Jesus summoned the Twelve and began to send them out two by two and gave them authority over unclean spirits. He instructed them to take nothing for the journey but a walking stick— no food, no sack, no money in their belts. They were, however, to wear sandals but not a second tunic. He said to them, “Wherever you enter a house, stay there until you leave. Whatever place does not welcome you or listen to you, leave there and shake the dust off your feet in testimony against them.” So they went off and preached repentance. The Twelve drove out many demons, and they anointed with oil many who were sick and cured them. Mark 6:7-13
This Gospel reading makes me picture an air conditioning sales team (look y’all, it’s hot out there - the brain goes where it wants). I can picture them in their bright blue polo shirts gathered together in the office before taking off to go house to house. The boss sits down the sales teams and splits them up in groups of two, for the sake of safety and accountability. He reviews the quota and possible prizes for best sales team. He creates a format for how the conversations should go. ‘Begin with a firm handshake and genuine smile. Ask how their air conditioning is doing. Move the conversation into how much they are paying per month for air conditioning and see if you can get them to crack. After that, present these 3 points…’ The teams practice on each other before moving out into the neighborhood.
And then I picture Jesus’ teams of two and his speech to his apostles before leaving. And suddenly there is a glaring difference. Jesus didn’t talk about their conversations or what theology they need to sell to the people. He focused on the lifestyle of those he was sending out. He focused on what they would wear, how many possessions they should have…
Jesus asks his apostles to let go of their securities, their homes, possessions, clothing, money. They are going to need to trust Jesus fully. They must trade in security for simplicity, and in return, they are gifted the power of the Holy Spirit to cure the sick and drive out evil spirits. In two words, Jesus’ message to his apostles before sending them out is: travel light.

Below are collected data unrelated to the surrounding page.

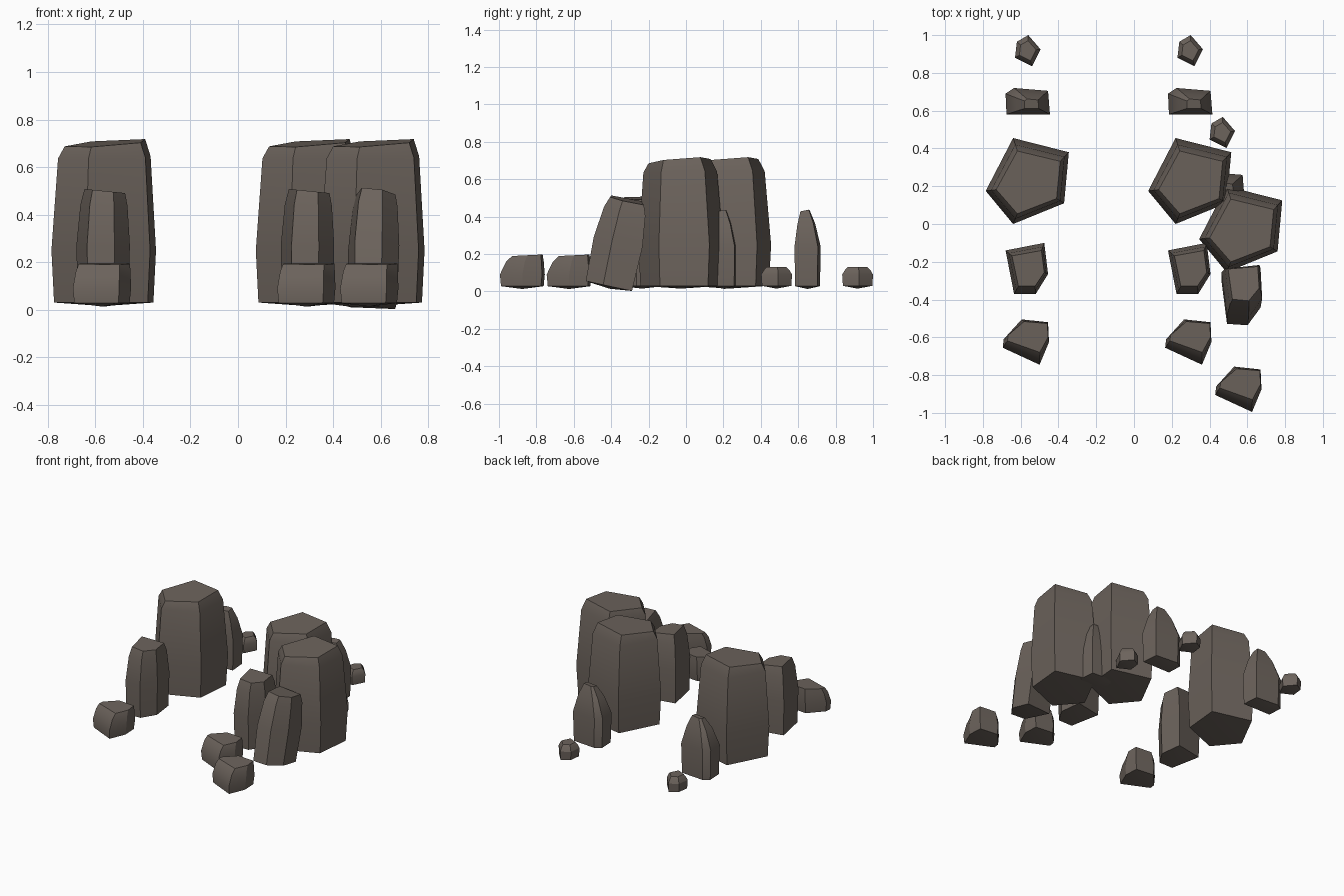
import bpy, bmesh, math
from mathutils import Vector

if "Cube" in bpy.data.objects:
    bpy.data.objects.remove(bpy.data.objects["Cube"])

stone = bpy.data.materials.new("dark_brown_stone")
stone.diffuse_color = (0.15, 0.125, 0.107, 1)
stone.use_nodes = True
stone.node_tree.nodes["Principled BSDF"].inputs["Base Color"].default_value = stone.diffuse_color


def put(name, me, loc, rot=(0, 0, 0)):
    ob = bpy.data.objects.new(name, me)
    ob.location = loc
    ob.rotation_euler = [math.radians(a) for a in rot]
    bpy.context.collection.objects.link(ob)
    ob.select_set(True)
    bpy.context.view_layer.objects.active = ob


def rock(name, outline, heights, scale, shift, slope, step, lean=(0, 0, 0)):
    """Loft an outline up through foot, belly, shoulder and top heights, shrinking
    to the top scale; place it in the left, middle and right clusters."""
    xs, ys = zip(*outline)
    c = Vector((min(xs) + max(xs), min(ys) + max(ys), 0)) / 2
    bm = bmesh.new()
    rings = []
    for z, t, grow in zip(heights, (0, 0, .5, 1), (.95, 1, 1, 1)):
        ring = []
        for x, y in outline:
            px = (x - c.x) * grow * (1 + t * (scale[0] - 1)) + t * shift[0]
            py = (y - c.y) * grow * (1 + t * (scale[1] - 1)) + t * shift[1]
            tilt = t * t * (slope[0] * px + slope[1] * py)
            ring.append(bm.verts.new((px, py, z + tilt)))
        rings.append(ring)
    n = len(outline)
    for a, b in zip(rings, rings[1:]):
        for i in range(n):
            j = (i + 1) % n
            bm.faces.new((a[i], a[j], b[j], b[i]))
    bm.faces.new(rings[-1])
    # slightly pointed underside
    tip = bm.verts.new((0, 0, heights[0] - .015))
    for i in range(n):
        bm.faces.new((rings[0][i], rings[0][(i + 1) % n], tip))
    bmesh.ops.recalc_face_normals(bm, faces=bm.faces)
    me = bpy.data.meshes.new(name)
    bm.to_mesh(me)
    bm.free()
    me.materials.append(stone)
    put("left_" + name, me, c)
    put("middle_" + name, me, c + Vector((.86, 0, 0)))
    put("right_" + name, me, c + Vector((*step, 0)), lean)


# tall main boulder
rock("large_boulder",
     [(-.64, .455), (-.345, .38), (-.37, .11), (-.64, 0), (-.785, .175)],
     (.03, .25, .64, .70), (.77, .73), (.005, -.007), (.06, .07), (1.13, -.255))

# medium boulder in front, leaning back in the right cluster
rock("medium_boulder",
     [(-.68, -.14), (-.475, -.1), (-.455, -.265), (-.52, -.37), (-.635, -.37)],
     (.03, .27, .44, .5), (.76, .7), (.007, 0), (-.1, 0), (1.132, -.179), (-12, 0, -4))

# low stone at the very front
rock("small_stone",
     [(-.595, -.505), (-.455, -.52), (-.45, -.625), (-.5, -.745), (-.695, -.655), (-.69, -.61)],
     (.028, .09, .16, .192), (.88, .68), (.01, .027), (0, .05), (1.125, -.25))

# narrow slab behind
rock("thin_slab",
     [(-.68, .69), (-.635, .72), (-.455, .705), (-.445, .58), (-.675, .58)],
     (.028, .24, .36, .43), (.32, .36), (.02, -.013), (.1, .2), (1.03, -.445))

# pebble at the very back
rock("pebble",
     [(-.56, 1), (-.495, .925), (-.54, .835), (-.63, .88), (-.62, .965)],
     (.03, .09, .115, .13), (.66, .64), (0, 0), (0, 0), (1.03, -.433))

# soft faces with crisp edges
bpy.ops.object.shade_smooth_by_angle(angle=math.radians(25))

Travel light in possessions and travel light in your heart. Our worldly blessings (wealth, possessions, health, success, etc.) can stunt our desire for God and our freedom to follow Christ. Our hearts, as well, can grow to love good things in a way that they become unhealthily attached. St. Ignatius preached the importance of detachment, “We should not fix our desires on health or sickness, wealth or poverty, success or failure, a long life or a short one.” Instead he counsels us to attach our hearts solely on Christ. While we may use our health, wealth, family, friends, success and possessions for the glory of God, we must discern if we are really doing that. St. Ignatius talks about “making use of those things that help to bring us closer to God and leaving aside those things that don’t.”
And so this week we ask:
What attachments am I holding onto that I might be better off letting go?
Does my life reflect the truth that the greatest treasure I carry is the good news of Jesus?
When others see me, does the message of Jesus shine clearly through my life or is it being distorted by my unhealthy attachments?
Two thousand years ago people judged the message of Christ by the life of the messengers more than by the words they spoke. That has not changed. Former Brazilian Archbishop Dom Helder Camara used to tell his catechists (and I think it applies to us, too), ‘Sisters and brothers, watch how you live. Your lives may be the only gospel your listeners will ever read’.